a postface on essential matters for the first, second,… countless time
Writing about the new book of an author with whose opus we are quite familiar poses a special circumstance and challenge, quite different from the regular practice of commenting (only) on a specific text within the pages of a single book. In the case of Elizabeta Bakovska, whose whole opus I know inside out, literally everything she has published to date1 , matters are even more complicated or more exciting (depending on how you view these feelings!), due to the fact that we both write prose and literary criticism. Furthermore, Bakovska also writes poetry, whereas as a critic I am especially fond of reviewing and interpreting poetry. On top of it all, Bakovska and I are biologically close in age, while also belonging to the same generation of literary authors. One of us used to write for children, while the other still does and we are hoping that she will publish her children’s fiction very soon.
This book is custom made for me to reflect and say a few words on writing on the edges between genres, on the edges between criticism and belle lettres. There are certain things which are left hanging, being too personal to be expressed in works of criticism, or too theoretical to be woven into prose texts. These are things that we usually stay silent about, never say anything nor do we write about them.
When I read Bakovska’s short stories, I think that this where she does her best work, that the leap or maybe even the transcendence she makes from her poetry to a longer narrative form (from verse to a sentence) best suits her. Yet, when I go on to read a rather longer, i.e. classical short story of hers, I change my mind and come to the conclusion that Bakovska is more than ready to extend her reach and devote herself to the patient crafting of longer prose forms. Her highly educated critical eye2 is a also always directed to her own prose in order to write under its imperative precision, reflected in the burning heat of the gaze of her sentences, at the beginning and the end of the text, when making a point, drawing a conclusion, ultimately mastering her storytelling potential. Bakovska is not an author whose literary code can easily be broken, because she is a storyteller with a point to make, but that point is not always made at the end, rather no, very often we find it at the beginning of her story. She even makes her point in the middle of the text, yet still succeeds in drawing the story to its end without any loss or decline of the text’s narrative energy.
Elizabeta Bakovska is a finished product, a complete, clear, concise and serious author.

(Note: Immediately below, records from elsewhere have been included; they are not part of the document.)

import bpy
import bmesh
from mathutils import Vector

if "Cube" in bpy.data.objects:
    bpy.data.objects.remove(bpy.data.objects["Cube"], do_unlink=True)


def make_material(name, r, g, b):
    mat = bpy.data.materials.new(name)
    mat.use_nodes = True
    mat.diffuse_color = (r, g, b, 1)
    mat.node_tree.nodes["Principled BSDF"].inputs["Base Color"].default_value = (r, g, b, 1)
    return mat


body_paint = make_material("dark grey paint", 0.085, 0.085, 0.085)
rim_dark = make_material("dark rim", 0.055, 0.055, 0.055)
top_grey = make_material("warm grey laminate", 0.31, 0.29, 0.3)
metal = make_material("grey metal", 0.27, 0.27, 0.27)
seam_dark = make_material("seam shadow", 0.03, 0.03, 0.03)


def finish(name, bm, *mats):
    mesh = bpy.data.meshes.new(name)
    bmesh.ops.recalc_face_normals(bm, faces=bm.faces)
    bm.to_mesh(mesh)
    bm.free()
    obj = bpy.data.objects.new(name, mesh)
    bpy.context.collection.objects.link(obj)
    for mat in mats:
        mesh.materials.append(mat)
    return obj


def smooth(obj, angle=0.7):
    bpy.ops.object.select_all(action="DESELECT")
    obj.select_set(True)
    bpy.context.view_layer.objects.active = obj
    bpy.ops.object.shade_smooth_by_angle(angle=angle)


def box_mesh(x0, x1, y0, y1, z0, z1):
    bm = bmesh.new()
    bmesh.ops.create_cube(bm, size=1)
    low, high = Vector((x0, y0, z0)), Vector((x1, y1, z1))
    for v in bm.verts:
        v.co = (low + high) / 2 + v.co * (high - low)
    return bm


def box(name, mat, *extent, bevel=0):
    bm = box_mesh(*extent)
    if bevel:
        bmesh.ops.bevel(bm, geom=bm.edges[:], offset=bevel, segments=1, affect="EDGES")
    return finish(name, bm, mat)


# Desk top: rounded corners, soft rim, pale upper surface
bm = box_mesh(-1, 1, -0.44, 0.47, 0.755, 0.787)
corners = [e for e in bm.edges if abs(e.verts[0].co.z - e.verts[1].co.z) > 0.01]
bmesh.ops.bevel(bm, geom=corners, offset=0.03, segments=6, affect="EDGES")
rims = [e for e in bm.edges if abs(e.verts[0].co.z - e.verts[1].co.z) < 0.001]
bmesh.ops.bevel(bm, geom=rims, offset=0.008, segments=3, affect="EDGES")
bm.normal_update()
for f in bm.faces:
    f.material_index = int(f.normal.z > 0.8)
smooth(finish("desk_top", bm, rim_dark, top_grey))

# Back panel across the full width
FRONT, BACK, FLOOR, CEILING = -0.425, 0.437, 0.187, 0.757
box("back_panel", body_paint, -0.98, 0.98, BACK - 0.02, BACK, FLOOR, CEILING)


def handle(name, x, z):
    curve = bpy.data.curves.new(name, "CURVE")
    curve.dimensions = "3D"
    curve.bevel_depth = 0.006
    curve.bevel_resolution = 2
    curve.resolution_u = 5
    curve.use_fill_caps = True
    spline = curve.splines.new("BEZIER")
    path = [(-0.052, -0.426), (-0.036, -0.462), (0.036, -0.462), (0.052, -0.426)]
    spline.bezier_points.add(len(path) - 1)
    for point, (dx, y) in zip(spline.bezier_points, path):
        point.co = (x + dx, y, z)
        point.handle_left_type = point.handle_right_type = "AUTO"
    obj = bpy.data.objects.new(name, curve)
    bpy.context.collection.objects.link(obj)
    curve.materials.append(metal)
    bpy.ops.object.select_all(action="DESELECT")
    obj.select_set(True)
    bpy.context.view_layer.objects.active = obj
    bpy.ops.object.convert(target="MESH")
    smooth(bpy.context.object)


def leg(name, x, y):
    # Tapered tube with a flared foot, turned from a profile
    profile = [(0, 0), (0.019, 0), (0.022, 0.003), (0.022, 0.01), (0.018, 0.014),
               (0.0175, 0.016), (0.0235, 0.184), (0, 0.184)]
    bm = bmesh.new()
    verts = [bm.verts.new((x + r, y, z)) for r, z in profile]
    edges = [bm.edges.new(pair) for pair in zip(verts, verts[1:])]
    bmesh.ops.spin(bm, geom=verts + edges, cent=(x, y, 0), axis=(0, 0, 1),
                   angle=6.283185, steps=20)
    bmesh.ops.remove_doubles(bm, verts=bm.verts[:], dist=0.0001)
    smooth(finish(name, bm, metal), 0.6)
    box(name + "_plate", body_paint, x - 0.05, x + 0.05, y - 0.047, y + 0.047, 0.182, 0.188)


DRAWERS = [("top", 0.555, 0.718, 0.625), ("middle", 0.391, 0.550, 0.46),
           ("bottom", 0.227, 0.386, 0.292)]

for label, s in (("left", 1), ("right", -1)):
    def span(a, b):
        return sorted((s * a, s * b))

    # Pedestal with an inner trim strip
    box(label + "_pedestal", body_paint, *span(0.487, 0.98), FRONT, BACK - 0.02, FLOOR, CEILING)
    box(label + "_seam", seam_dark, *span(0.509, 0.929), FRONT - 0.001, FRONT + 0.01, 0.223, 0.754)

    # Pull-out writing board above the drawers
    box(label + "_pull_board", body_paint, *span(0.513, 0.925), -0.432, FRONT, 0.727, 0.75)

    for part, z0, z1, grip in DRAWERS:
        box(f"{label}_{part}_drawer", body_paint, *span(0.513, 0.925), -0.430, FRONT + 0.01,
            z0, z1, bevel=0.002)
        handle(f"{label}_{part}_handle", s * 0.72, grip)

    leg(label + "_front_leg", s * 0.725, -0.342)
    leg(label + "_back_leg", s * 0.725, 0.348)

1 Biography of our Love (poetry, Blesok, Skopje,2003), Four Seasons (short stories, Blesok, Skopje 2004), Conditions of Body and Mind after You Turn Thirty (poetry, Blesok, Skopje 2005), On the Road to Damascus (novel, Slovo, Skopje, 2006), A Room of Their Own, a Ghetto of Their Own: Women’s Writing in Contemporary Macedonian Prose (self-published, Skopje, 2016), Thirteen Reviews of Literary and Other Works (literary criticism, Blesok, Skopje, 2018) and her latest The Last Gulps (self-published, Skopje 2018).
2 Bakovska did her M.A. in 1999 on the topic “Intertextual Matrices in the Short Stories of Joyce Carol Oates, AliceWalker, Gordana Mihailova Bošnakoska and Jadranka Vladova” at the Faculty of Philology “Blaze Koneski” in Skopje, while she finished her PhD in gender studies in 21013 at the Euro-Balkan Institute in Skopje on the topic of women’s writing in Macedonian literature. Her PhD thesis was later published under the title),”A Room of Their Own, a Ghetto of Their Own: Women’s Writing in Contemporary Macedonian Prose” s cited in the previous footnote.